Resumes that Sell You

Your resume does not have to tell everything. It is an appetizer which makes the prospective employer say, "Wow, I have to talk to this person and see how he/she did that!”

Start your resume with a Summary Statement. The Summary Statement goes directly under your name and address and is the first thing the person will read. Most resumes only get 11 to 20 seconds of attention before they are selected or discarded. It is critical, therefore, to grab the reader’s attention with powerful statements or it is unlikely that your job history and accomplishments will even be read. Your Summary Statement defines your overall skills, experience, and personal characteristics.

The first sentence of the summary must state the job title you want! This sets the recruiter’s mind and expectations. If you want to be a sales person, start your summary with something like: "An energetic Business Development Professional with 6 years of experience in chemical sales. Established track record for doubling regional sales in first year." This tells the reader your search objective and a major accomplishment.

Dynamically express personal characteristics. These are the attributes which will distinguish you from someone with similar training and experience such as: "a creative problem-solver, team player, and leader, known for ability to create trust and loyalty with customers."

Key talents. Below the Summary Statement, you can have several columns of key talents, skills, and experience. Use key words important to your type of job and industry.

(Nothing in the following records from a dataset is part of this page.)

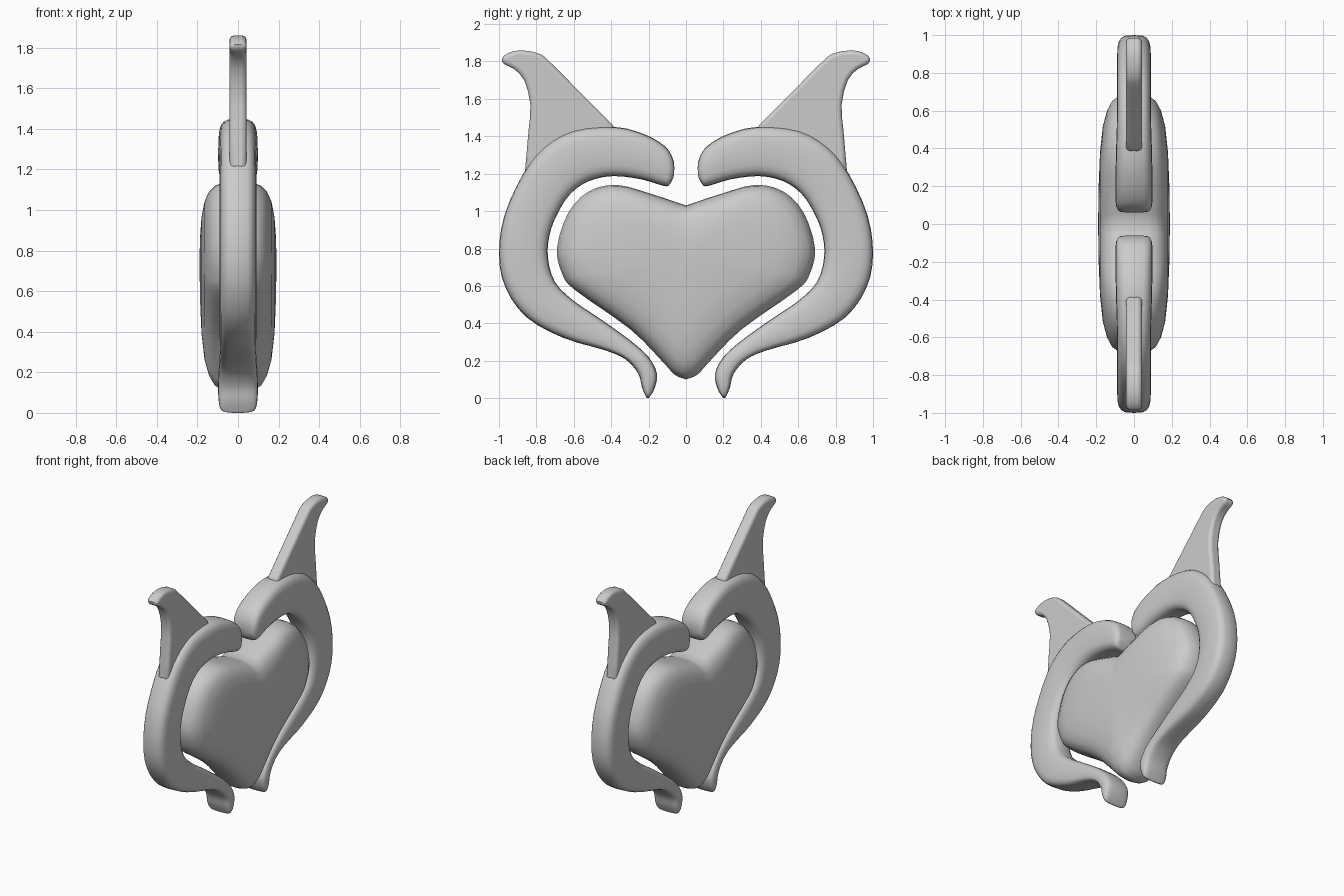
import bpy, bmesh, math
from mathutils import Vector

if "Cube" in bpy.data.objects:
    bpy.data.objects.remove(bpy.data.objects["Cube"])


def spline(pts, n):
    """Smooth open curve through points of any dimension."""
    p = [Vector(q) for q in pts]
    p = [2 * p[0] - p[1]] + p + [2 * p[-1] - p[-2]]
    out = []
    for i in range(1, len(p) - 2):
        a, b, c, d = p[i - 1:i + 3]
        for k in range(n):
            t = k / n
            out.append(0.5 * (2 * b + (c - a) * t + (2 * a - 5 * b + 4 * c - d) * t * t
                              + (3 * b - a - 3 * c + d) * t ** 3))
    return out + [p[-2]]


def loft(name, rings, angle=50):
    """Skin closed rings of equal length and cap both ends."""
    bm = bmesh.new()
    rows = [[bm.verts.new(v) for v in r] for r in rings]
    n = len(rows[0])
    for a, b in zip(rows, rows[1:]):
        for i in range(n):
            j = (i + 1) % n
            bm.faces.new((a[i], a[j], b[j], b[i]))
    bm.faces.new(rows[0])
    bm.faces.new(rows[-1])
    bmesh.ops.recalc_face_normals(bm, faces=bm.faces)
    me = bpy.data.meshes.new(name)
    bm.to_mesh(me)
    bm.free()
    ob = bpy.data.objects.new(name, me)
    bpy.context.collection.objects.link(ob)
    bpy.ops.object.select_all(action='DESELECT')
    ob.select_set(True)
    bpy.context.view_layer.objects.active = ob
    bpy.ops.object.shade_smooth_by_angle(angle=math.radians(angle))
    return ob


# Heart: half outline (y, z), mirrored, then shrunk in rings to a domed pillow
half = spline([(0, 1.03), (0.18, 1.09), (0.37, 1.14), (0.52, 1.105), (0.63, 0.99), (0.69, 0.80),
               (0.66, 0.66), (0.59, 0.575), (0.30, 0.37), (0.13, 0.20), (0.06, 0.125), (0, 0.10)], 3)
outline = [(y, z) for y, z in half] + [(-y, z) for y, z in half[-2:0:-1]]
dome = [(0.02, 0.19), (0.3, 0.187), (0.55, 0.18), (0.75, 0.165), (0.87, 0.143),
        (0.945, 0.115), (0.985, 0.075), (1.0, 0.025)]
levels = [(s, x) for s, x in dome] + [(s, -x) for s, x in dome[::-1]]
loft("heart", [[(x, y * s, 0.75 + (z - 0.75) * s) for y, z in outline] for s, x in levels])

# Curled arm stations: outer y, z, inner y, z, half thickness in x
arm = [(0.062, 1.23, 0.066, 1.18, 0.07), (0.070, 1.28, 0.09, 1.14, 0.088),
       (0.11, 1.345, 0.12, 1.135, 0.097), (0.22, 1.41, 0.24, 1.17, 0.098),
       (0.38, 1.45, 0.39, 1.187, 0.095), (0.60, 1.43, 0.52, 1.16, 0.09),
       (0.76, 1.34, 0.62, 1.09, 0.09), (0.87, 1.20, 0.69, 0.98, 0.09),
       (0.97, 0.98, 0.73, 0.87, 0.09), (1.00, 0.77, 0.738, 0.75, 0.09),
       (0.965, 0.59, 0.70, 0.62, 0.09), (0.85, 0.43, 0.60, 0.52, 0.09),
       (0.65, 0.32, 0.46, 0.425, 0.09), (0.43, 0.255, 0.30, 0.31, 0.09),
       (0.32, 0.205, 0.20, 0.22, 0.095), (0.255, 0.13, 0.155, 0.13, 0.098),
       (0.236, 0.06, 0.167, 0.055, 0.095), (0.215, 0.01, 0.19, 0.012, 0.08),
       (0.208, 0.0, 0.20, 0.001, 0.03)]


def arm_ring(st, side):
    oy, oz, iy, iz, h = st
    ring = []
    for k in range(20):
        a = 2 * math.pi * k / 20
        c, s = (math.copysign(abs(f) ** 0.55, f) for f in (math.cos(a), math.sin(a)))
        u = 0.5 + 0.5 * c
        ring.append((h * s, side * (iy + (oy - iy) * u), iz + (oz - iz) * u))
    return ring


# Horn: flat swept plate growing from the arm
edge = [(0.38, 1.45), (0.50, 1.57), (0.62, 1.69), (0.72, 1.79), (0.78, 1.84), (0.88, 1.86), (0.95, 1.845),
        (0.985, 1.815), (0.97, 1.785), (0.92, 1.76), (0.865, 1.70), (0.832, 1.57),
        (0.842, 1.43), (0.862, 1.20)]
edge = [tuple(p) for p in spline(edge, 2)] + [(0.76, 1.19), (0.58, 1.31), (0.42, 1.37)]

for side, label in ((1, "right"), (-1, "left")):
    loft(label + "_arm", [arm_ring(s, side) for s in spline(arm, 3)])
    horn = loft(label + "_horn", [[(x, side * y, z) for y, z in edge] for x in (-0.042, 0.042)], 40)
    bev = horn.modifiers.new("round_edge", 'BEVEL')
    bev.width = 0.025
    bev.segments = 3
    bev.limit_method = 'ANGLE'
    bev.angle_limit = math.radians(60)
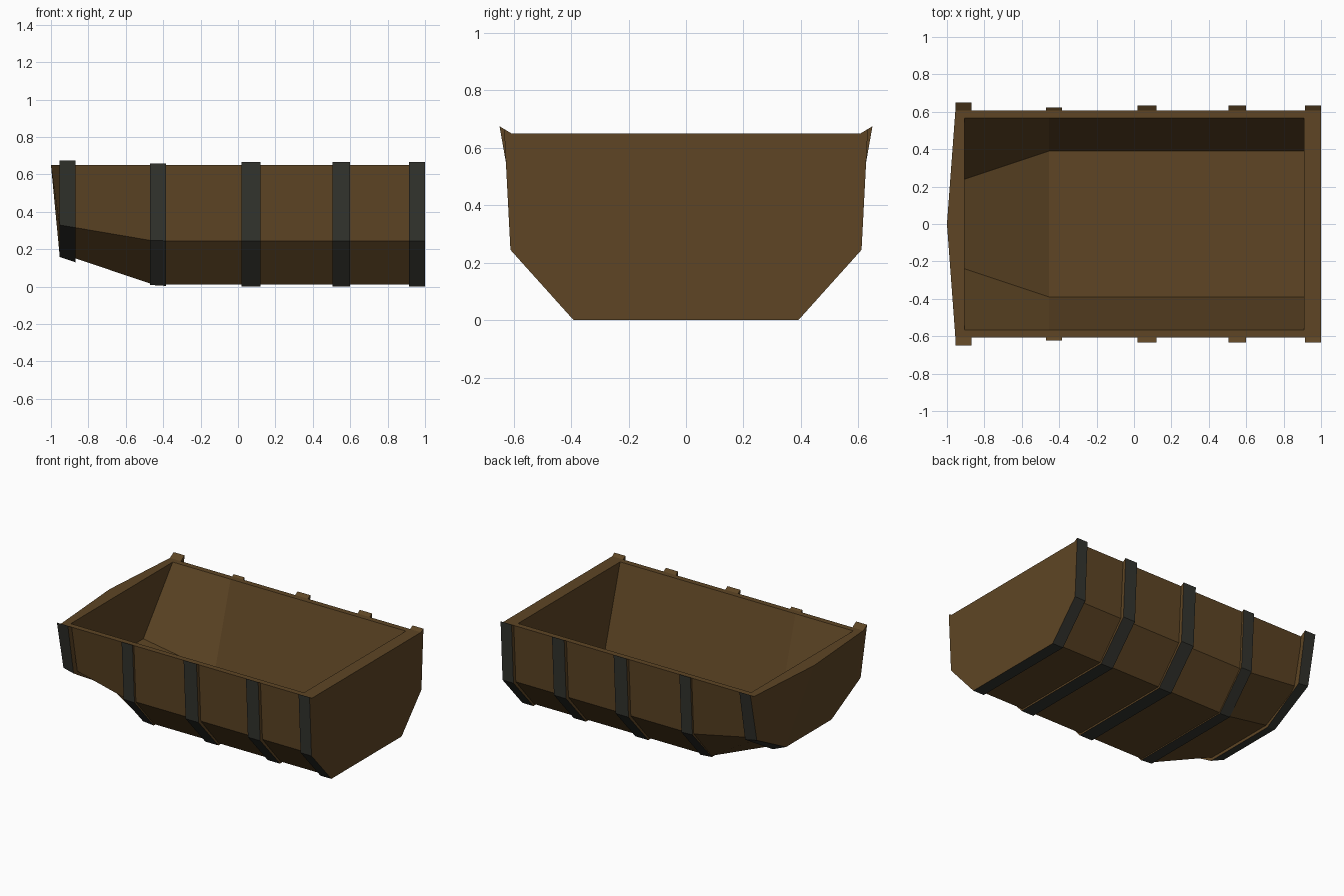
import bpy, bmesh

if "Cube" in bpy.data.objects:
    bpy.data.objects.remove(bpy.data.objects["Cube"])


def material(name, rgb):
    m = bpy.data.materials.new(name)
    m.diffuse_color = (*rgb, 1)
    m.use_nodes = True
    m.node_tree.nodes["Principled BSDF"].inputs["Base Color"].default_value = m.diffuse_color
    return m


WOOD = material("brown wood", (0.112, 0.060, 0.018))
IRON = material("dark iron", (0.034, 0.035, 0.028))

# hull stations: x, bottom half width, bottom z, knuckle half width, knuckle z
STATIONS = [(-0.955, 0.24, 0.18, 0.535, 0.33),
            (-0.455, 0.383, 0.012, 0.585, 0.245),
            (1.0, 0.383, 0.012, 0.585, 0.245)]
TOP_Y, TOP_Z = 0.607, 0.65


def half_section(x):
    """Half profile of the hull (rim, knuckle, bottom) at any x."""
    for a, b in zip(STATIONS, STATIONS[1:]):
        if x <= b[0]:
            break
    f = (x - a[0]) / (b[0] - a[0])
    _, by, bz, ky, kz = [p + (q - p) * f for p, q in zip(a, b)]
    return [(TOP_Y, TOP_Z), (ky, kz), (by, bz)]


def ring(bm, x, half):
    """Open U-shaped row of vertices from the +y rim to the -y rim."""
    pts = half + [(-y, z) for y, z in reversed(half)]
    return [bm.verts.new((x, y, z)) for y, z in pts]


def bridge(bm, a, b, mat=0):
    for i in range(len(a) - 1):
        bm.faces.new((a[i], a[i + 1], b[i + 1], b[i])).material_index = mat


def finish(bm, name, mats):
    bmesh.ops.recalc_face_normals(bm, faces=bm.faces)
    me = bpy.data.meshes.new(name)
    bm.to_mesh(me)
    bm.free()
    for m in mats:
        me.materials.append(m)
    ob = bpy.data.objects.new(name, me)
    bpy.context.collection.objects.link(ob)
    return ob


# hull shell: outer skin, inner skin, ends and flat rim
bm = bmesh.new()
outer = [ring(bm, s[0], half_section(s[0])) for s in STATIONS]
inner = [ring(bm, x, [(0.567, TOP_Z), (y, z)])
         for x, y, z in [(-0.905, 0.24, 0.235), (-0.455, 0.39, 0.06), (0.91, 0.39, 0.06)]]
for rows in (outer, inner):
    for a, b in zip(rows, rows[1:]):
        bridge(bm, a, b)
bm.faces.new(outer[2])
bm.faces.new(inner[0])
bm.faces.new(inner[2])
tip = bm.verts.new((-1, 0, TOP_Z))
for a, b in zip(outer[0], outer[0][1:]):
    bm.faces.new((tip, a, b))
for side in (0, -1):
    for i in range(2):
        bm.faces.new((outer[i][side], outer[i + 1][side], inner[i + 1][side], inner[i][side]))
bm.faces.new((outer[2][0], outer[2][-1], inner[2][-1], inner[2][0]))
bm.faces.new((outer[0][0], tip, outer[0][-1], inner[0][-1], inner[0][0]))
finish(bm, "hull", [WOOD])

# ribs wrapped around the hull: iron outside, wooden edges
for n, (x0, x1, t) in enumerate([(-0.955, -0.87, 0.042), (-0.47, -0.385, 0.016),
                                 (0.02, 0.12, 0.026), (0.505, 0.6, 0.026),
                                 (0.915, 1.0, 0.026)]):
    bm = bmesh.new()
    rows = []
    for x in (x0, x1):
        h = half_section(x)
        (ty, tz), (ky, kz), (by, bz) = h
        big = [(ty + t, tz + 0.6 * t), (ky + t, kz), (by + 0.3 * t, max(0, bz - 0.5 * t))]
        rows.append((ring(bm, x, h), ring(bm, x, big)))
    (in0, out0), (in1, out1) = rows
    bridge(bm, out0, out1, 1)
    bridge(bm, in0, out0)
    bridge(bm, in1, out1)
    bridge(bm, in0, in1)
    for side in (0, -1):
        bm.faces.new((in0[side], out0[side], out1[side], in1[side]))
    finish(bm, f"rib_{n + 1}", [WOOD, IRON])
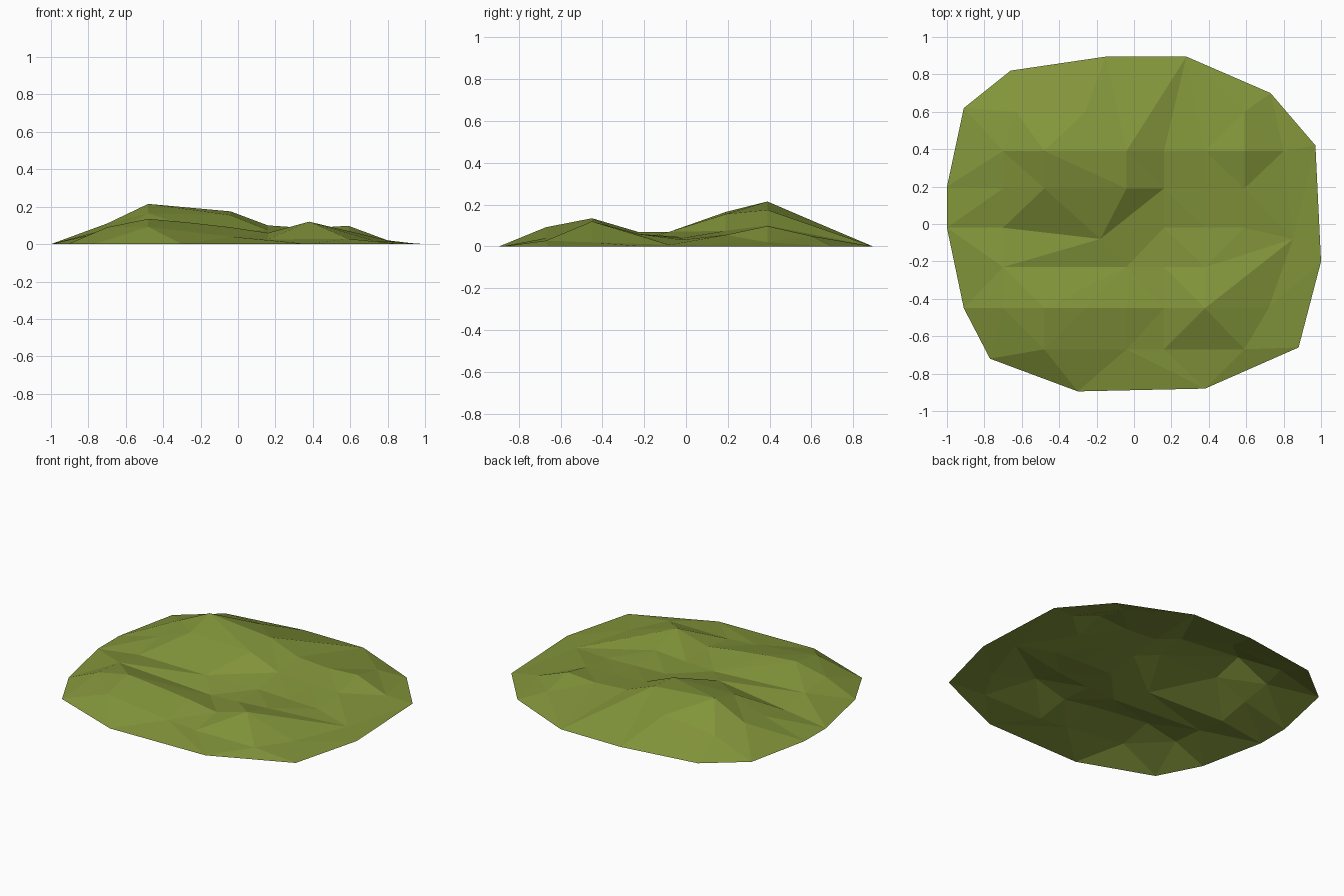
import bpy
import bmesh
from mathutils import Vector
from mathutils.geometry import delaunay_2d_cdt

# Ground-level rim of the mound
RIM = [(0.28, 0.895), (0.73, 0.70), (0.97, 0.42), (1.0, -0.20), (0.88, -0.66),
       (0.38, -0.88), (-0.30, -0.895), (-0.77, -0.72), (-0.91, -0.45),
       (-1.0, -0.02), (-1.0, 0.20), (-0.91, 0.62), (-0.66, 0.82), (-0.15, 0.895)]

# Cross-sections of the terrain: y -> (x, z)
ROWS = {
    0.60: [(-0.63, 0.09), (-0.26, 0.125), (0.59, 0.05)],
    0.39: [(-0.70, 0.11), (-0.48, 0.215), (-0.04, 0.175), (0.16, 0.10),
           (0.38, 0.085), (0.59, 0.098), (0.80, 0.02)],
    0.19: [(-0.70, 0.08), (-0.48, 0.165), (-0.04, 0.155), (0.16, 0.075),
           (0.38, 0.06), (0.59, 0.055)],
    -0.02: [(-0.70, 0.04), (0.16, 0.045), (0.38, 0.04), (0.59, 0.032)],
    -0.08: [(-0.18, 0.07), (0.85, 0.008)],
    -0.23: [(-0.70, 0.07), (-0.04, 0.035), (0.16, 0.045), (0.38, 0.06)],
    -0.45: [(-0.70, 0.09), (-0.48, 0.135), (-0.26, 0.115), (-0.04, 0.09),
            (0.16, 0.06), (0.38, 0.12), (0.72, 0.02)],
    -0.67: [(-0.48, 0.092), (-0.04, 0.04), (0.16, 0.025), (0.59, 0.028)],
}

# Ridges and valleys that the triangulation must follow
CREASES = [
    ((0.38, -0.45), (0.85, -0.08)), ((0.38, -0.23), (0.85, -0.08)),
    ((0.38, -0.45), (0.59, -0.67)), ((0.38, -0.45), (0.16, -0.67)),
    ((0.16, -0.45), (-0.04, -0.67)), ((-0.04, -0.67), (-0.30, -0.895)),
    ((-0.48, -0.67), (-0.30, -0.895)), ((-0.48, -0.67), (-0.77, -0.72)),
    ((0.28, 0.895), (-0.04, 0.39)), ((0.28, 0.895), (0.16, 0.39)),
    ((-0.48, 0.19), (-0.70, -0.02)), ((-0.48, 0.19), (-0.18, -0.08)),
    ((-0.70, -0.02), (-0.18, -0.08)), ((-0.04, 0.19), (-0.18, -0.08)),
    ((0.16, 0.19), (-0.18, -0.08)), ((-0.18, -0.08), (-0.70, -0.23)),
    ((-0.70, -0.23), (-0.04, -0.23)), ((-0.48, -0.45), (-0.04, -0.23)),
    ((-1.0, 0.20), (-0.70, 0.39)), ((-1.0, -0.02), (-0.70, 0.19)),
    ((0.80, 0.39), (0.59, 0.19)), ((-0.48, 0.39), (-0.04, 0.39)),
    ((-0.48, 0.19), (-0.04, 0.19)),
]

points = [Vector((x, y, 0)) for x, y in RIM]
points += [Vector((x, y, z)) for y, row in ROWS.items() for x, z in row]


def nearest(p):
    """Index of the terrain point closest to p in plan."""
    target = Vector(p)
    return min(range(len(points)), key=lambda i: (points[i].xy - target).length)


# Triangulate in plan, then lift to the heights
edges = [(nearest(a), nearest(b)) for a, b in CREASES]
flat, _, faces, origins, _, _ = delaunay_2d_cdt(
    [p.xy for p in points], edges, [], 0, 1e-5)

bm = bmesh.new()
verts = []
for co, src in zip(flat, origins):
    z = points[src[0]].z if src else points[nearest(co)].z
    verts.append(bm.verts.new((co.x, co.y, z)))
for f in faces:
    bm.faces.new([verts[i] for i in f])
bm.normal_update()
for f in bm.faces:
    if f.normal.z < 0:
        f.normal_flip()

mesh = bpy.data.meshes.new("grassy_mound")
bm.to_mesh(mesh)
bm.free()

# Single olive green colour
green = bpy.data.materials.new("olive_green")
green.diffuse_color = (0.225, 0.30, 0.043, 1)
mesh.materials.append(green)
mound = bpy.data.objects.new("grassy_mound", mesh)
bpy.context.collection.objects.link(mound)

Accomplishment statements. Never start a sentence with “responsible for.” The recruiter's thought is, “So what! Did he/she accomplish anything?” A good accomplishment statement formula is Problem + Action = Benefit.

Always start with an action verb. Try something like: designed, developed, implemented, maintained, created, resolved, managed, supervised, spearheaded, initiated, salvaged, saved, increased, decreased, etc.

Use quantitative numbers to demonstrate the level of your capability and responsibility. It is important for your prospective employer to appreciate the scope and dollar value of the work you have done. For example, "Supervised/managed a team of 16 people on a $3 million project which saved the client company $500,000."

Sell your benefits. This is your personal sales brochure. Sales are about customer benefits. Go back through each job you listed. Rewrite the description of each one to make 90 percent of what you say an accomplishment and/or benefit to the employer and/or the employer's client. Keep your statements short, concise, and meaningful. You can expand on the details in the interview. The prospective employer wants to know what problems you can solve for him or her.

Education and training. Put all educational data at the very end with degrees earned, name(s) of university, and no graduation date. You may also list career-specific training such as certifications, Six Sigma, SAP, and management training.